**WHAT THE EXERCISE ASKS**
For the data that follows, state how many lines hold the string "objects", giving the number by itself.
[GIVEN DATA — start]
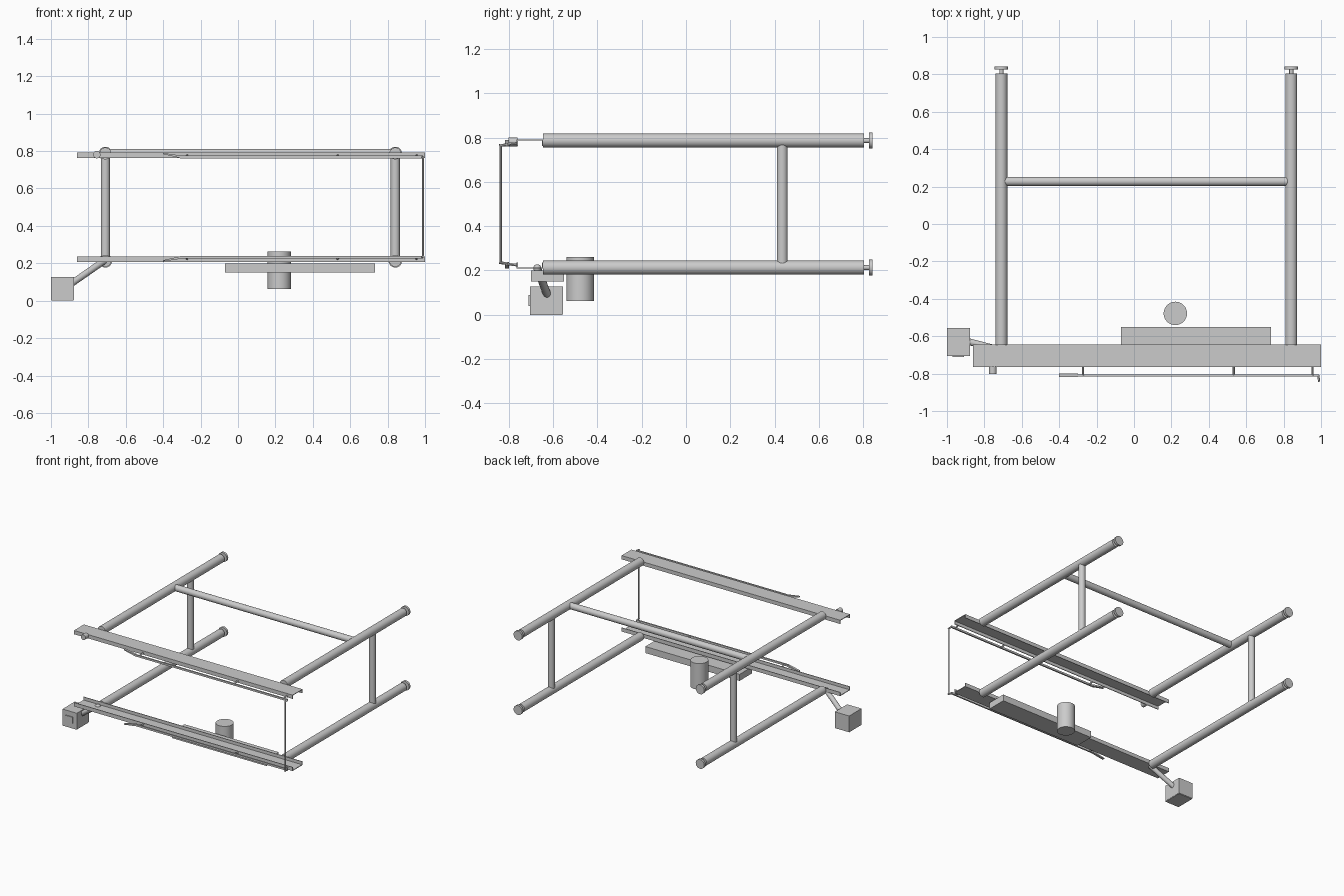
import bpy
from mathutils import Vector

if "Cube" in bpy.data.objects:
    bpy.data.objects.remove(bpy.data.objects["Cube"])

mat = bpy.data.materials.new("plain_grey")
mat.diffuse_color = (0.6, 0.6, 0.6, 1)
mat.use_nodes = True
mat.node_tree.nodes["Principled BSDF"].inputs["Base Color"].default_value = mat.diffuse_color


def finish(ob, name, smooth=False):
    ob.name = name
    ob.data.materials.append(mat)
    if smooth:
        bpy.ops.object.shade_smooth_by_angle()
    return ob


def box(name, lo, hi):
    lo, hi = Vector(lo), Vector(hi)
    bpy.ops.mesh.primitive_cube_add(size=1, location=(lo + hi) / 2)
    ob = bpy.context.object
    ob.scale = hi - lo
    bpy.ops.object.transform_apply(location=False, rotation=False, scale=True)
    return finish(ob, name)


def rod(name, a, b, r, sides=32):
    a, b = Vector(a), Vector(b)
    bpy.ops.mesh.primitive_cylinder_add(vertices=sides, radius=r, depth=(b - a).length,
                                        location=(a + b) / 2)
    ob = bpy.context.object
    ob.rotation_euler = (b - a).to_track_quat('Z', 'Y').to_euler()
    return finish(ob, name, True)


def extrude_x(name, profile, x0, x1):
    n = len(profile)
    verts = [(x, y, z) for x in (x0, x1) for y, z in profile]
    faces = [(i, (i + 1) % n, (i + 1) % n + n, i + n) for i in range(n)]
    faces += [tuple(range(n))[::-1], tuple(range(n, 2 * n))]
    me = bpy.data.meshes.new(name)
    me.from_pydata(verts, [], faces)
    ob = bpy.data.objects.new(name, me)
    bpy.context.collection.objects.link(ob)
    bpy.context.view_layer.objects.active = ob
    ob.select_set(True)
    bpy.ops.object.mode_set(mode='EDIT')
    bpy.ops.mesh.select_all(action='SELECT')
    bpy.ops.mesh.normals_make_consistent(inside=False)
    bpy.ops.object.mode_set(mode='OBJECT')
    return finish(ob, name)


LEFT, RIGHT = -0.709, 0.841
T = 0.005
# upper and lower halves mirror each other about z = 0.5
for level, s in (("upper", 1), ("lower", -1)):
    Z = lambda h: 0.5 + s * h
    # channel rail: outer web with two lips turned inwards
    f, b = -0.765, -0.645
    prof = [(f, 0.263), (f, 0.292), (b, 0.292), (b, 0.263), (b - T, 0.263),
            (b - T, 0.292 - T), (f + T, 0.292 - T), (f + T, 0.263)]
    extrude_x(level + "_rail", [(y, Z(h)) for y, h in prof], -0.86, 1.0)

    # side tubes with adjustable feet
    for side, x in (("left", LEFT), ("right", RIGHT)):
        tag = f"{level}_{side}"
        rod(tag + "_tube", (x, -0.647, Z(0.287)), (x, 0.805, Z(0.287)), 0.0315)
        rod(tag + "_foot_stem", (x, 0.80, Z(0.287)), (x, 0.83, Z(0.287)), 0.011, 16)
        rod(tag + "_foot_disc", (x, 0.826, Z(0.287)), (x, 0.843, Z(0.287)), 0.036)

    # thin operating bar with bent paddle end and standoffs
    box(level + "_bar", (-0.31, -0.816, Z(0.268) - 0.007), (0.99, -0.805, Z(0.268) + 0.007))
    extr = [(-0.40, 0.290), (-0.40, 0.283), (-0.30, 0.261), (-0.30, 0.275)]
    me = bpy.data.meshes.new("paddle")
    me.from_pydata([(x, y, Z(h)) for y in (-0.817, -0.80) for x, h in extr], [],
                   [(0, 1, 2, 3), (7, 6, 5, 4), (0, 4, 5, 1), (1, 5, 6, 2),
                    (2, 6, 7, 3), (3, 7, 4, 0)])
    if s > 0:
        me.flip_normals()
    paddle = bpy.data.objects.new("paddle", me)
    bpy.context.collection.objects.link(paddle)
    finish(paddle, level + "_bar_paddle")
    for i, x in enumerate((-0.272, 0.533, 0.955)):
        rod(f"{level}_standoff_{i + 1}", (x, -0.81, Z(0.270)), (x, -0.762, Z(0.276)), 0.006, 12)
    rod(level + "_link_pivot", (0.99, -0.843, Z(0.265)), (0.985, -0.808, Z(0.268)), 0.006, 12)

# vertical link joining both bars
rod("vertical_link", (0.99, -0.8375, 0.235), (0.99, -0.8375, 0.765), 0.0055, 12)

# back frame
for side, x in (("left", LEFT), ("right", RIGHT)):
    rod(side + "_post", (x, 0.435, 0.22), (x, 0.435, 0.78), 0.0245)
rod("cross_bar", (LEFT, 0.228, 0.787), (RIGHT, 0.228, 0.787), 0.0245)

# knob on the upper rail
rod("rail_knob", (-0.755, -0.803, 0.781), (-0.755, -0.762, 0.781), 0.02, 24)

# drive box and motor under the lower rail
box("drive_box", (-0.07, -0.70, 0.15), (0.732, -0.551, 0.20))
rod("motor", (0.221, -0.478, 0.062), (0.221, -0.478, 0.262), 0.0625, 48)

# control box on an arm
box("control_box", (-1.0, -0.705, 0.004), (-0.878, -0.555, 0.127))
box("control_box_base", (-0.998, -0.705, 0.0), (-0.88, -0.558, 0.004))
box("control_box_panel", (-0.97, -0.712, 0.04), (-0.91, -0.704, 0.09))
rod("control_arm", (-0.90, -0.625, 0.085), (-0.72, -0.672, 0.21), 0.018, 24)
bpy.ops.mesh.primitive_uv_sphere_add(segments=20, ring_count=12, radius=0.018,
                                     location=(-0.72, -0.672, 0.21))
finish(bpy.context.object, "arm_joint", True)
[GIVEN DATA — finish]
**ANSWER SPACE**
7